Lesson 7 – Bankruptcy and Enforcement
Mgr. Filip Hajný, Mgr. Daniel Makovický
NahoruIntroduction and Objectives of the Lesson
Lesson 3 was dedicated to business organisations and the legal framework of their operation. This lesson deals with unpleasant situations of bankruptcy and creditor/debtor relations.
At first, we will find out the difference between bankruptcy, indebtedness, or insolvency. The next chapter focuses on the Czech bankruptcy procedure, restructuring, and personal bankruptcy.
Subsequently, you will enter the world of enforcement and find out step by step how to enforce a court decision in the Czech Republic. We have paid special attention to the methods of enforcement and other examples of creditor/debtor terminology.
The topic of receivables and money in general involves numbers and calculations. Actually, even though most of lawyers didn't like Math at school, they know that figures, deadlines, or interest rates are a part of legal practice. That is why we offer a preview of phrases, terms, and intricacies of using numbers in Legal English. Yes, there is a number of things to be learnt today!
NahoruDefinition of Bankruptcy
Bankruptcy refers to a legal status of a company or an individual that is not able to repay their debts. Bankruptcy also means the procedure of satisfaction of creditors of a bankrupt company. The term is used differently in the United States and in the UK, but our goal is to adjust it to Czech conditions. When we check the Czech Insolvency Act, a company is bankrupt if it is insolvent or in excessive indebtedness. An insolvent entity has more than one creditor and is unable to pay at least two financial obligations within 30 days of the due date. A debtor is considered to be in excessive indebtedness if it has more than one creditor and the value of its liabilities exceeds the value of its assets. Insolvent entities or entities in excessive indebtedness are considered bankrupt and shall undergo bankruptcy procedure.

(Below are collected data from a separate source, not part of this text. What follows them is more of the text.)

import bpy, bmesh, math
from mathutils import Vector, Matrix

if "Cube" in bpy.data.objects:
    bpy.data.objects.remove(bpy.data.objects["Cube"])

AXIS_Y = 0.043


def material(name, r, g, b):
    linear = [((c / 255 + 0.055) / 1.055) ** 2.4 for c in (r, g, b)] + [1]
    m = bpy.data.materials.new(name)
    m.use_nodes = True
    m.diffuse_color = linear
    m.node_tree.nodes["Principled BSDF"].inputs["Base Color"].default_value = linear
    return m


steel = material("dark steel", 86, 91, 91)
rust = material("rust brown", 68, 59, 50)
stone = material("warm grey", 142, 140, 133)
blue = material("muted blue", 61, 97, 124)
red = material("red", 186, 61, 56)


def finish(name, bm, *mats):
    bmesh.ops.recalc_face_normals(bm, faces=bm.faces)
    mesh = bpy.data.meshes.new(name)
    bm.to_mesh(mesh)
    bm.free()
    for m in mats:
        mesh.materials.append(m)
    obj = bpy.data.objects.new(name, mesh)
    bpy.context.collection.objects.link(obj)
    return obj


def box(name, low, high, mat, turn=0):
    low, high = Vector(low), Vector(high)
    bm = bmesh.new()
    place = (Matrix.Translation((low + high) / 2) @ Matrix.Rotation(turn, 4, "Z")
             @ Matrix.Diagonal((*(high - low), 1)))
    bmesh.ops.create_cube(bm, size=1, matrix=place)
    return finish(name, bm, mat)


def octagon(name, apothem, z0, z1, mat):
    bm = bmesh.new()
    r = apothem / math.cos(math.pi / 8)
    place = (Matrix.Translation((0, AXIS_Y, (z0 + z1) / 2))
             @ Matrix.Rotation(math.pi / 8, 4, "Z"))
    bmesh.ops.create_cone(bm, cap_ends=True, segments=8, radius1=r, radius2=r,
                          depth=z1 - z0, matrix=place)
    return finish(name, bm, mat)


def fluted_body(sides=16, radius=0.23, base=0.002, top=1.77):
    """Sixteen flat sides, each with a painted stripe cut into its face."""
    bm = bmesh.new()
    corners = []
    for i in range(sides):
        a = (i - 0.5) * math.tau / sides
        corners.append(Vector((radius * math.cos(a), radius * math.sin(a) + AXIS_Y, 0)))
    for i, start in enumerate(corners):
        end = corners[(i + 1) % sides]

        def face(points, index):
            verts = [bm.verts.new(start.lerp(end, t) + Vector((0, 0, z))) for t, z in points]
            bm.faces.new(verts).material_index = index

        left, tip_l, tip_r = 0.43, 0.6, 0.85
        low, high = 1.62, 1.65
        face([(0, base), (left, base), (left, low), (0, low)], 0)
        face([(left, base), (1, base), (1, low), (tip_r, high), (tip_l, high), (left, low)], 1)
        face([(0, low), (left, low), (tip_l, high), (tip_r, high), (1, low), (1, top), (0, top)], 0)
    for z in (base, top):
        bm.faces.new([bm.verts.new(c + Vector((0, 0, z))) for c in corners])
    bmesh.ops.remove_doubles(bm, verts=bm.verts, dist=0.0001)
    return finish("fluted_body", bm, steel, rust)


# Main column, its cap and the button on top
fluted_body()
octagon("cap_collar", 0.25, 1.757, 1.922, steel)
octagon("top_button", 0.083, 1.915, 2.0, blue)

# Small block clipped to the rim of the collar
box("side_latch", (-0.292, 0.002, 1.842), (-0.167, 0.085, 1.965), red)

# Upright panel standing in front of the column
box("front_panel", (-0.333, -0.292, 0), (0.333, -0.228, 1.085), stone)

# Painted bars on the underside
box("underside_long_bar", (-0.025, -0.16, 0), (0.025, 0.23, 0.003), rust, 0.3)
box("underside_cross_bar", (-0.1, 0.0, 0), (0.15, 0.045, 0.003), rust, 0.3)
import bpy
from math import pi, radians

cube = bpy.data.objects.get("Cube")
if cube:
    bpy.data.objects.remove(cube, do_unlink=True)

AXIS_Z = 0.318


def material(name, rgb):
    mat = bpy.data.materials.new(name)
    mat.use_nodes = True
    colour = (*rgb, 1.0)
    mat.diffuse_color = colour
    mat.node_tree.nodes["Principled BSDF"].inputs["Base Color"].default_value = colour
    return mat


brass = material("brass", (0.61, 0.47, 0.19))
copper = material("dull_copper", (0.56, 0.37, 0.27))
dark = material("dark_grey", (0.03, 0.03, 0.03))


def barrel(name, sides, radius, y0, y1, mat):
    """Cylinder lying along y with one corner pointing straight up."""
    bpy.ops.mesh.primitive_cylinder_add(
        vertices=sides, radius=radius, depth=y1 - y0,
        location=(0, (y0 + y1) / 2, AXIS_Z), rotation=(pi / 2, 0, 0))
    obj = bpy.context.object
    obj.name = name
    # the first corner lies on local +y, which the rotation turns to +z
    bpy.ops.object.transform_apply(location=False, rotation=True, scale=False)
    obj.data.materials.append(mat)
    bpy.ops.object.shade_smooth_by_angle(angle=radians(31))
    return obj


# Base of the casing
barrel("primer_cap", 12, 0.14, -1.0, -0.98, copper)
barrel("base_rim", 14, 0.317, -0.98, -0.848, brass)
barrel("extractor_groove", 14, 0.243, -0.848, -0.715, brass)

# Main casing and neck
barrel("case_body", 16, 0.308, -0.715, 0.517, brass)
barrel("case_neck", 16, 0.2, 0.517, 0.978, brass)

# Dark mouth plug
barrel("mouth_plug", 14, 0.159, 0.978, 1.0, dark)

NahoruBankruptcy Procedure in the Czech Republic
Also called bankruptcy proceedings or insolvency procedure, the entire process starts upon filing a bankruptcy petition. It should be filed by the debtor itself without undue delay after becoming aware of its bankruptcy. A creditor may file a bankruptcy petition if it may reasonably presume that the debtor is bankrupt. The petition is filed with a relevant court and the court shall announce the commencement of bankruptcy procedure within 2 hours. One of the effects of the commencement is that the debtor is obliged to limit its activities to common and necessary activities only. A failure to do so causes the particular act to be contestable.
B. Trustee and Creditors
A trustee in bankruptcy is a legal or management professional appointed by the court to be in charge of administration and disposal of the debtor's estate. At first, the trustee or a preliminary trustee inspects whether the debtor's estate is sufficient enough to at least cover the costs of the bankruptcy procedure. A trustee manages the whole procedure, communicates with the debtor and creditors, assesses the debtor's estate and registers creditors' receivables.
In order to become participants of bankruptcy procedure, creditors are bound to register their receivables within the statutory period. Creditors' receivables may be secured or unsecured. The trustee maintains the list of receivables. Creditors act through Creditors' Committee and Creditors' Meeting. The trustee's role during the entire process is to find out what belongs to the debtor's estate and ascertain the value of the entire estate.
Seeking to satisfy the creditors, the trustee then realises the estate of the bankrupt entity. Realisation in this sense means selling the assets and satisfying creditors from…